Collegiettes, I doubt I need to say this, but breakups are hard. We all know how heartbreaking it is when you go through a breakup, no matter how big or small it is.  

Going from having that one special person, the person you know you can always vent to, the person who picks you up when you're down, the person you want nothing more than to share you life with, to suddenly not is absolutely heartbreaking. 

It's all too easy for us to wipe away our tears, pick our heads up, and pretend as if we're fine all for the sake of appearing strong. 

Well guess what, you don't have to be strong. 


Feeling sad? Cry. Feeling angry? Vent. Don't know what you're feeing? Take the time to figure it out. 


One of the most important steps in getting over a breakup is to actually let yourself feel your feelings.

Too often we are told that "big girls don't cry," when on the contrary, crying is one of the most inspiring things you can possibly do. Something about seeing a person who isn't afraid to let the world know how they're feeling, who isn't afraid to strip away those layers and truly be vulnerable is nothing short of incredible.

One important thing to remember, however, is that crying alone will not heal you. In reality, crying is only the first step. 


We all know it, and we all hate hearing it, but healing takes time.

What happens when you break a bone? At first you're in a lot of pain, often excruciating pain. The pain is all you can think about. Nothing, not even 3 pints Ben and Jerry's ice cream can even come close to taking the edge off. However, at some point the initial shock wears off and you're left with a dull ache, one that you'll likely carry around with you for quite some time. 

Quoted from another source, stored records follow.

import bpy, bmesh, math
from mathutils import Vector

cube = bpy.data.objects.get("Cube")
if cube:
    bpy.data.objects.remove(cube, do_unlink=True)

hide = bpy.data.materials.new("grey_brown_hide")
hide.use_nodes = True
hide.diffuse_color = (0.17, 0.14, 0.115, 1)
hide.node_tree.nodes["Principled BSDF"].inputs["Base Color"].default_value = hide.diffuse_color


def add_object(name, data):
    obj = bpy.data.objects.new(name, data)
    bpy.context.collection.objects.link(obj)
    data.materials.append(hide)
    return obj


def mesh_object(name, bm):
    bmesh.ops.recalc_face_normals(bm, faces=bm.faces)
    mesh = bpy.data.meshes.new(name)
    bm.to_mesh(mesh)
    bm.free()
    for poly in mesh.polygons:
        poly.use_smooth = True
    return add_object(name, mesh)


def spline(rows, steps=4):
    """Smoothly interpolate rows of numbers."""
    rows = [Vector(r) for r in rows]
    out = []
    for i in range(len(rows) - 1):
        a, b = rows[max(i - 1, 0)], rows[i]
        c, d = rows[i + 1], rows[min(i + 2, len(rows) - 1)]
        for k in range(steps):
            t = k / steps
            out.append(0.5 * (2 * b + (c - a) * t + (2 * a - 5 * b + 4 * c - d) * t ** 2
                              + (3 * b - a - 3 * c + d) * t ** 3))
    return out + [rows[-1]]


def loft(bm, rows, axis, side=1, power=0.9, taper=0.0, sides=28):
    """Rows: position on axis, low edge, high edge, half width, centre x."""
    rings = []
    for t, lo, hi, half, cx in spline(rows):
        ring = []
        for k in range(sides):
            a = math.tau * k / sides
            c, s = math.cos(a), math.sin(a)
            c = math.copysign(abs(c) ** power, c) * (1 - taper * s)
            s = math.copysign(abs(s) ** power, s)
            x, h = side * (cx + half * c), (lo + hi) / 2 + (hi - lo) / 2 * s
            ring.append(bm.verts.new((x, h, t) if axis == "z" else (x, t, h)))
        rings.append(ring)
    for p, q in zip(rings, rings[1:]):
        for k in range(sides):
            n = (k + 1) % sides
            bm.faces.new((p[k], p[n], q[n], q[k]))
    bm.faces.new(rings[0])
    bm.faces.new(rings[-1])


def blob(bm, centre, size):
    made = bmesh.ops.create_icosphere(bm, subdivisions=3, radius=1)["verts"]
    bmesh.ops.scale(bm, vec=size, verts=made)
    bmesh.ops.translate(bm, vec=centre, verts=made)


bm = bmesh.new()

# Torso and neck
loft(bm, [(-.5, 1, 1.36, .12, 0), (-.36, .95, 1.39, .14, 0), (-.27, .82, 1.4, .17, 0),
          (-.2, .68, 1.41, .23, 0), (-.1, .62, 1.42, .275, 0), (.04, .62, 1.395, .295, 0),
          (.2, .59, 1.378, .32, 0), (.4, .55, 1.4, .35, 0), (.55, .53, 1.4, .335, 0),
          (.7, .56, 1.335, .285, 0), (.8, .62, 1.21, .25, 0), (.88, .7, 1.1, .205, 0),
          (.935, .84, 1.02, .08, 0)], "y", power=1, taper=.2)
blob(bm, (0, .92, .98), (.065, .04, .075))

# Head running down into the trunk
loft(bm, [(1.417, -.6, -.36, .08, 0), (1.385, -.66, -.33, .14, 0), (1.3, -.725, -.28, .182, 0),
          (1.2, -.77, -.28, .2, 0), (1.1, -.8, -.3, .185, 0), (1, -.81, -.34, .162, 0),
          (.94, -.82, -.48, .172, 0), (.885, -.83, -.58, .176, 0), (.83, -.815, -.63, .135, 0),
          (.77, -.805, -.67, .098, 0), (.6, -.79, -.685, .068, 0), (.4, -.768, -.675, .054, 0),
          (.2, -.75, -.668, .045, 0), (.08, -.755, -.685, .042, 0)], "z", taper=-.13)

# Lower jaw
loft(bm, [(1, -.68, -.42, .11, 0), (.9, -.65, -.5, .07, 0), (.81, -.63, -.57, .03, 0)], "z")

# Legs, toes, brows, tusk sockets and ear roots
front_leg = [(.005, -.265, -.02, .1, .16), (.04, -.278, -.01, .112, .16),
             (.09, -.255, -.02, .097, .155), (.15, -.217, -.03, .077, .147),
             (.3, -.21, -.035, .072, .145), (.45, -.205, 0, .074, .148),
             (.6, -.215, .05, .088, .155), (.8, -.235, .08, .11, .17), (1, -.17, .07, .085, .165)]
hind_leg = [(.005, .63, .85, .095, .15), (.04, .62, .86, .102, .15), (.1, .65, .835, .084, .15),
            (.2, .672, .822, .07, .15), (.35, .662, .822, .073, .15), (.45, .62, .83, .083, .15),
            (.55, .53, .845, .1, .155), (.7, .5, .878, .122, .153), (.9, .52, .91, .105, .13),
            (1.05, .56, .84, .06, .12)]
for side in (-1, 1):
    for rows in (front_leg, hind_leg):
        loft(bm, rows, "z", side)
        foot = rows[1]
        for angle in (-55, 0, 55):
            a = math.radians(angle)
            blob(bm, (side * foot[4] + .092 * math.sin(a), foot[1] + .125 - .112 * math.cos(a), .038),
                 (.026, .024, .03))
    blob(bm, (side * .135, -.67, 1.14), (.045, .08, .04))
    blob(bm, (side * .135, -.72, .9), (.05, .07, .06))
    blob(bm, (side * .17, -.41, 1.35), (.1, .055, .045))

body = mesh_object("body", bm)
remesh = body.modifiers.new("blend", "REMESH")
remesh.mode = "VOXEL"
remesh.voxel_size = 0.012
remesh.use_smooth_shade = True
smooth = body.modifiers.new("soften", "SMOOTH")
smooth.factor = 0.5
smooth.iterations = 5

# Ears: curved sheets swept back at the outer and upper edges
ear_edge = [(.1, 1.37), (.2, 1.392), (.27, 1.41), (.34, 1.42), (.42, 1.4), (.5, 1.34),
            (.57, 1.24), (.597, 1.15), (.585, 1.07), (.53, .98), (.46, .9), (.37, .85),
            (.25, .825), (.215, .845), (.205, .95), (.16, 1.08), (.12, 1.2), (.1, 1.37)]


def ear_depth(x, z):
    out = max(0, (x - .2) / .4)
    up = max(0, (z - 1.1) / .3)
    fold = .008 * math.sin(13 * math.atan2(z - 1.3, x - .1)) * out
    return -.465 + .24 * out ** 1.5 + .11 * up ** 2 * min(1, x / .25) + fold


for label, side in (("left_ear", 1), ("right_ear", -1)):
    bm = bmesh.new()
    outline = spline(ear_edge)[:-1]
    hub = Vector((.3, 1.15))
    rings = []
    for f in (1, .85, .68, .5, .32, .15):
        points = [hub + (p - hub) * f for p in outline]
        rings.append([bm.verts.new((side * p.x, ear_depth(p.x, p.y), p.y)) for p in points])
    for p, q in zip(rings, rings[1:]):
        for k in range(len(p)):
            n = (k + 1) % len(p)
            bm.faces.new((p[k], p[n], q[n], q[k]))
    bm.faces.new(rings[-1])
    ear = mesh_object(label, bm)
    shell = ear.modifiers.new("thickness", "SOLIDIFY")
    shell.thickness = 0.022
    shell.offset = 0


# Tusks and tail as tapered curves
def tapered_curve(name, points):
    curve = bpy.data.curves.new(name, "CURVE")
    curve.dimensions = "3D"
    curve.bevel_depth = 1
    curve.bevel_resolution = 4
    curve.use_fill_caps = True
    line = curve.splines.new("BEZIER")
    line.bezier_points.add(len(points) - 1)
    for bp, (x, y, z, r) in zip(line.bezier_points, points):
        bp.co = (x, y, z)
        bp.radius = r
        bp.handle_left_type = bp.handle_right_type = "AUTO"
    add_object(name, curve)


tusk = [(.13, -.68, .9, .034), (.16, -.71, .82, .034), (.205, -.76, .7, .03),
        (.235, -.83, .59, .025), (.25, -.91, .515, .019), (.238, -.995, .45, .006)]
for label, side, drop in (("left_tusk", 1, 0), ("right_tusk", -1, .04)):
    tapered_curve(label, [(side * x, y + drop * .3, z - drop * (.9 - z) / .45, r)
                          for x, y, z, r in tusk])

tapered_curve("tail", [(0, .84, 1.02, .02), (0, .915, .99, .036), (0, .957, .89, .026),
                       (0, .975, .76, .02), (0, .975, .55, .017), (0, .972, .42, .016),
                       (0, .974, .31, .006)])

While this ache is still ever present, as the days drag on you'll start to notice it less and less. Soon, the break only feels like sprain. Then the sprain only feels like a knotted muscle. And one day the remnants of that break, the break that you never thought you'd heal from, is only a distant memory, now replaced by new growth that bears only the faintest scar of devastation. 

The bottom line is, embrace what you're feeling, but don't try to rush the process. Take the chance to invest in yourself. Explore all the things you've previously been afraid to. Read that book, take that trip, and do it all for yourself.

Take the time to learn who you are independently from anyone else. Take the time to not only let yourself heal, but also to encourage yourself to grow. 

We're all different, and that means that while this timeline is universal, the speed at which it progresses is completely unique. 


Collegiettes, whether it takes you two months or two years, you'll get there. And more importantly, you'll be stronger than ever.